@Maesumi : The gradient of $G$ is $(y+z-1,x+z-1,x+y-1)$. So if it’s zero, all the coordinates $x,y,z$ are equal to $\frac{1}{2}$, which is impossible. Similarly, the gradient of $F$ is $(1-4yz,1-4xz,1-4xy)$. So if it's zero, all the coordinates $x,y,z$ are still equal to $\frac{1}{2}$. This shows that none of the gradients is zero. – Ewan Delanoy Jan 8 '13 at 15:44
I think the two gradient vectors are proportional at a critical point, and this is equivalent to the three equations displayed. – coffeemath Jan 8 '13 at 15:46
@cofeemath : actually, we might have an absolute minimum for $G$, independently of $F$, in that case the gradient of $G$ would be zero (this is a separate case to check every time). My comment above treats this. – Ewan Delanoy Jan 8 '13 at 15:48

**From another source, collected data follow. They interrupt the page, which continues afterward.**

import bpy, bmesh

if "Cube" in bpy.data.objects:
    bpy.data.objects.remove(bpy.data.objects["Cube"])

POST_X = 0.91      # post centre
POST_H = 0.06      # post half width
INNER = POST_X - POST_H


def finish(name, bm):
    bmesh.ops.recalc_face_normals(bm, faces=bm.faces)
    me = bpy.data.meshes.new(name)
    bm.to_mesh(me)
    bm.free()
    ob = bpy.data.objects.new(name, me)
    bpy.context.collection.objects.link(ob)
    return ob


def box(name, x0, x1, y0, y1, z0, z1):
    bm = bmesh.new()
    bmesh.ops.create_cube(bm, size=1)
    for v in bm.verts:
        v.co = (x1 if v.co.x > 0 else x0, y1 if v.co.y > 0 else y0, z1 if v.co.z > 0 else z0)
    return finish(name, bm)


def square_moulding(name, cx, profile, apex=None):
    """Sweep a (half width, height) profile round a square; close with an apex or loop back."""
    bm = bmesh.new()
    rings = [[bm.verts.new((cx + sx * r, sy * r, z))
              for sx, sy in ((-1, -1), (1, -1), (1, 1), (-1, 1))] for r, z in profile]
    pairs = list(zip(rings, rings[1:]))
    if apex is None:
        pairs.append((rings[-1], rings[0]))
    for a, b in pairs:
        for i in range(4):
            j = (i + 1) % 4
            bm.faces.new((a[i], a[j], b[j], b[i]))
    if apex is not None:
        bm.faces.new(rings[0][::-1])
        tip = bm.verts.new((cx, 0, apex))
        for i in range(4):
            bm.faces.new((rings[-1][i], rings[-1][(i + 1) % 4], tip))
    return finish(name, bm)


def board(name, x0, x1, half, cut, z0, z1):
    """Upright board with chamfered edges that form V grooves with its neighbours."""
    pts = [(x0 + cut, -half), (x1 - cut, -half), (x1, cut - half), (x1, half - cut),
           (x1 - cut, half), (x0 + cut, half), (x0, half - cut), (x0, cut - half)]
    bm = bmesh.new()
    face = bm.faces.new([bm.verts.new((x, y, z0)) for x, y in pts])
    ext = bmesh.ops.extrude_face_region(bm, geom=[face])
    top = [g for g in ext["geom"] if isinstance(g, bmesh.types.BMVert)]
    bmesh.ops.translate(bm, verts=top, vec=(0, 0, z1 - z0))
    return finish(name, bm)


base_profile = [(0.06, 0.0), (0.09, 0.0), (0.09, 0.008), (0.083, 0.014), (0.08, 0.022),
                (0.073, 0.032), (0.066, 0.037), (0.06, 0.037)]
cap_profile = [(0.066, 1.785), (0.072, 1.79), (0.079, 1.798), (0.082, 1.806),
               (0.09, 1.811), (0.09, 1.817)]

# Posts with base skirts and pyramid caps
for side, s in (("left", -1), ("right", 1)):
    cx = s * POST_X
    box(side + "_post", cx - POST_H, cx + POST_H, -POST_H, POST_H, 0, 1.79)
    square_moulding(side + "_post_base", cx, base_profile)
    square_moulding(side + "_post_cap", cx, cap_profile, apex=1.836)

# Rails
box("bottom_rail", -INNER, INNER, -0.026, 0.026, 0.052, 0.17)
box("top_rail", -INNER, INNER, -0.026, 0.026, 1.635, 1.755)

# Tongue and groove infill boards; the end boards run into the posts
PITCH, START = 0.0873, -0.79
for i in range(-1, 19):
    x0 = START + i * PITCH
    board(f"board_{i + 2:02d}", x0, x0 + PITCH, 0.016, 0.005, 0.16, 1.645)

If the gradient of $G$ is the zero vector $(0,0,0)$, then the three equations displayed in my answer involving the partials all hold (each being a difference of products of partials, with each product including one of the partials of $G$). So the quantities to the right of those equations are all zero, leading to at least two of $x,y,z$ being equal at a critical point. That's all I used about the critical point in the argument. – coffeemath Jan 9 '13 at 14:47